**Assignment:**
Without any of its pictures, the listing below should be output exactly.

**Exercise material:**

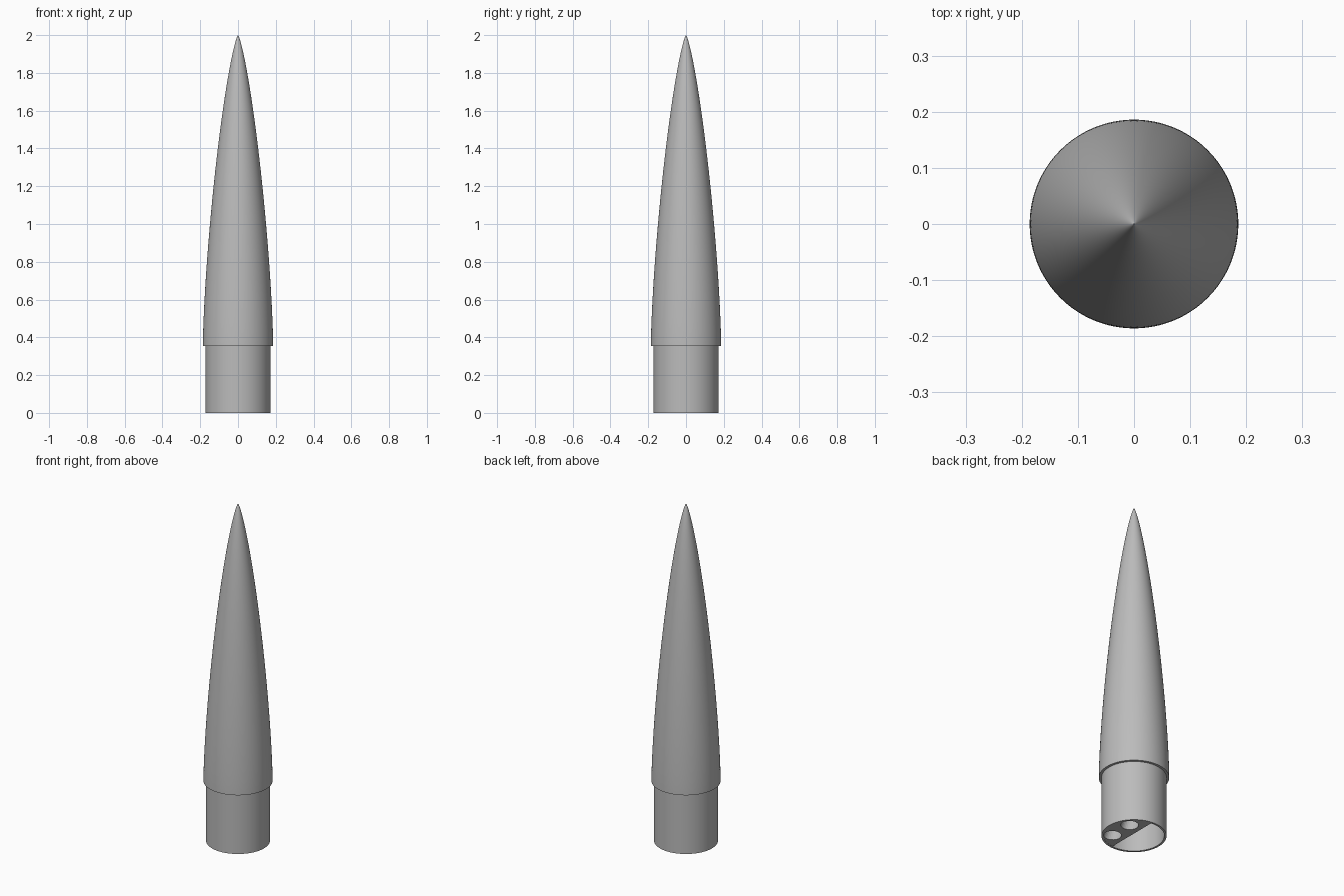
import bpy, bmesh, math
from mathutils import Matrix, Vector

if "Cube" in bpy.data.objects:
    bpy.data.objects.remove(bpy.data.objects["Cube"], do_unlink=True)

grey = bpy.data.materials.new("plain grey")
grey.use_nodes = True
grey.diffuse_color = (0.5, 0.5, 0.5, 1)
grey.node_tree.nodes["Principled BSDF"].inputs["Base Color"].default_value = (0.5, 0.5, 0.5, 1)

TOP, SEAT = 2.0, 0.355           # tip height and underside of the cone
CONE_R, SHOULDER_R, WALL = 0.186, 0.172, 0.012
SIDES = 128


def add_object(name, bm):
    bmesh.ops.recalc_face_normals(bm, faces=bm.faces)
    mesh = bpy.data.meshes.new(name)
    bm.to_mesh(mesh)
    bm.free()
    mesh.materials.append(grey)
    obj = bpy.data.objects.new(name, mesh)
    bpy.context.collection.objects.link(obj)
    return obj


def smooth(obj):
    bpy.ops.object.select_all(action='DESELECT')
    obj.select_set(True)
    bpy.context.view_layer.objects.active = obj
    bpy.ops.object.shade_smooth_by_angle(angle=math.radians(30))


def nose_curve(radius, top, steps=48):
    """Slender nose profile from its base up to the tip."""
    points = []
    for i in range(steps + 1):
        t = math.pi * (1 - i / steps)
        r = radius * math.sqrt(max(0, t - math.sin(2 * t) / 2) / math.pi)
        points.append((r, top - (top - SEAT) * (1 - math.cos(t)) / 2))
    return points


# Hollow nose cone with its stepped shoulder, turned from one profile
inner = nose_curve(SHOULDER_R - WALL, TOP - 0.06)
profile = ([(SHOULDER_R - WALL, 0), (SHOULDER_R, 0), (SHOULDER_R, SEAT)]
           + nose_curve(CONE_R, TOP) + inner[::-1])
bm = bmesh.new()
verts = [bm.verts.new((r, 0, z)) for r, z in profile]
edges = [bm.edges.new((a, b)) for a, b in zip(verts, verts[1:] + verts[:1])
         if a.co.x + b.co.x > 0]
bmesh.ops.spin(bm, geom=verts + edges, cent=(0, 0, 0), axis=(0, 0, 1),
               angle=math.tau, steps=SIDES)
bmesh.ops.remove_doubles(bm, verts=bm.verts, dist=1e-5)
smooth(add_object("nose_cone", bm))

# Half-round plug inside the shoulder
PLUG_R, FLAT_X, PLUG_H = 0.165, 0.015, SEAT
bm = bmesh.new()
limit = math.acos(FLAT_X / PLUG_R)
arc = [-limit + 2 * limit * i / 48 for i in range(49)]
face = bm.faces.new([bm.verts.new((PLUG_R * math.cos(a), PLUG_R * math.sin(a), 0.001)) for a in arc])
grown = bmesh.ops.extrude_face_region(bm, geom=[face])["geom"]
bmesh.ops.translate(bm, vec=(0, 0, PLUG_H),
                    verts=[v for v in grown if isinstance(v, bmesh.types.BMVert)])
plug = add_object("shoulder_plug", bm)

# Two slanted bores that break out through the flat of the plug
lean = Vector((-0.27, 0, 1)).to_track_quat('Z', 'Y').to_matrix().to_4x4()
bm = bmesh.new()
for side in (-1, 1):
    place = Matrix.Translation((0.09, side * 0.07, 0)) @ lean
    bmesh.ops.create_cone(bm, cap_ends=True, segments=32, radius1=0.046, radius2=0.046,
                          depth=1.0, matrix=place)
bores = add_object("bore_cutter", bm)
bores.hide_render = True
bores.hide_viewport = True
cut = plug.modifiers.new("bores", 'BOOLEAN')
cut.operation = 'DIFFERENCE'
cut.object = bores
cut.solver = 'EXACT'
smooth(plug)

**Task answer:**
import bpy, bmesh, math
from mathutils import Matrix, Vector

if "Cube" in bpy.data.objects:
    bpy.data.objects.remove(bpy.data.objects["Cube"], do_unlink=True)

grey = bpy.data.materials.new("plain grey")
grey.use_nodes = True
grey.diffuse_color = (0.5, 0.5, 0.5, 1)
grey.node_tree.nodes["Principled BSDF"].inputs["Base Color"].default_value = (0.5, 0.5, 0.5, 1)

TOP, SEAT = 2.0, 0.355           # tip height and underside of the cone
CONE_R, SHOULDER_R, WALL = 0.186, 0.172, 0.012
SIDES = 128


def add_object(name, bm):
    bmesh.ops.recalc_face_normals(bm, faces=bm.faces)
    mesh = bpy.data.meshes.new(name)
    bm.to_mesh(mesh)
    bm.free()
    mesh.materials.append(grey)
    obj = bpy.data.objects.new(name, mesh)
    bpy.context.collection.objects.link(obj)
    return obj


def smooth(obj):
    bpy.ops.object.select_all(action='DESELECT')
    obj.select_set(True)
    bpy.context.view_layer.objects.active = obj
    bpy.ops.object.shade_smooth_by_angle(angle=math.radians(30))


def nose_curve(radius, top, steps=48):
    """Slender nose profile from its base up to the tip."""
    points = []
    for i in range(steps + 1):
        t = math.pi * (1 - i / steps)
        r = radius * math.sqrt(max(0, t - math.sin(2 * t) / 2) / math.pi)
        points.append((r, top - (top - SEAT) * (1 - math.cos(t)) / 2))
    return points


# Hollow nose cone with its stepped shoulder, turned from one profile
inner = nose_curve(SHOULDER_R - WALL, TOP - 0.06)
profile = ([(SHOULDER_R - WALL, 0), (SHOULDER_R, 0), (SHOULDER_R, SEAT)]
           + nose_curve(CONE_R, TOP) + inner[::-1])
bm = bmesh.new()
verts = [bm.verts.new((r, 0, z)) for r, z in profile]
edges = [bm.edges.new((a, b)) for a, b in zip(verts, verts[1:] + verts[:1])
         if a.co.x + b.co.x > 0]
bmesh.ops.spin(bm, geom=verts + edges, cent=(0, 0, 0), axis=(0, 0, 1),
               angle=math.tau, steps=SIDES)
bmesh.ops.remove_doubles(bm, verts=bm.verts, dist=1e-5)
smooth(add_object("nose_cone", bm))

# Half-round plug inside the shoulder
PLUG_R, FLAT_X, PLUG_H = 0.165, 0.015, SEAT
bm = bmesh.new()
limit = math.acos(FLAT_X / PLUG_R)
arc = [-limit + 2 * limit * i / 48 for i in range(49)]
face = bm.faces.new([bm.verts.new((PLUG_R * math.cos(a), PLUG_R * math.sin(a), 0.001)) for a in arc])
grown = bmesh.ops.extrude_face_region(bm, geom=[face])["geom"]
bmesh.ops.translate(bm, vec=(0, 0, PLUG_H),
                    verts=[v for v in grown if isinstance(v, bmesh.types.BMVert)])
plug = add_object("shoulder_plug", bm)

# Two slanted bores that break out through the flat of the plug
lean = Vector((-0.27, 0, 1)).to_track_quat('Z', 'Y').to_matrix().to_4x4()
bm = bmesh.new()
for side in (-1, 1):
    place = Matrix.Translation((0.09, side * 0.07, 0)) @ lean
    bmesh.ops.create_cone(bm, cap_ends=True, segments=32, radius1=0.046, radius2=0.046,
                          depth=1.0, matrix=place)
bores = add_object("bore_cutter", bm)
bores.hide_render = True
bores.hide_viewport = True
cut = plug.modifiers.new("bores", 'BOOLEAN')
cut.operation = 'DIFFERENCE'
cut.object = bores
cut.solver = 'EXACT'
smooth(plug)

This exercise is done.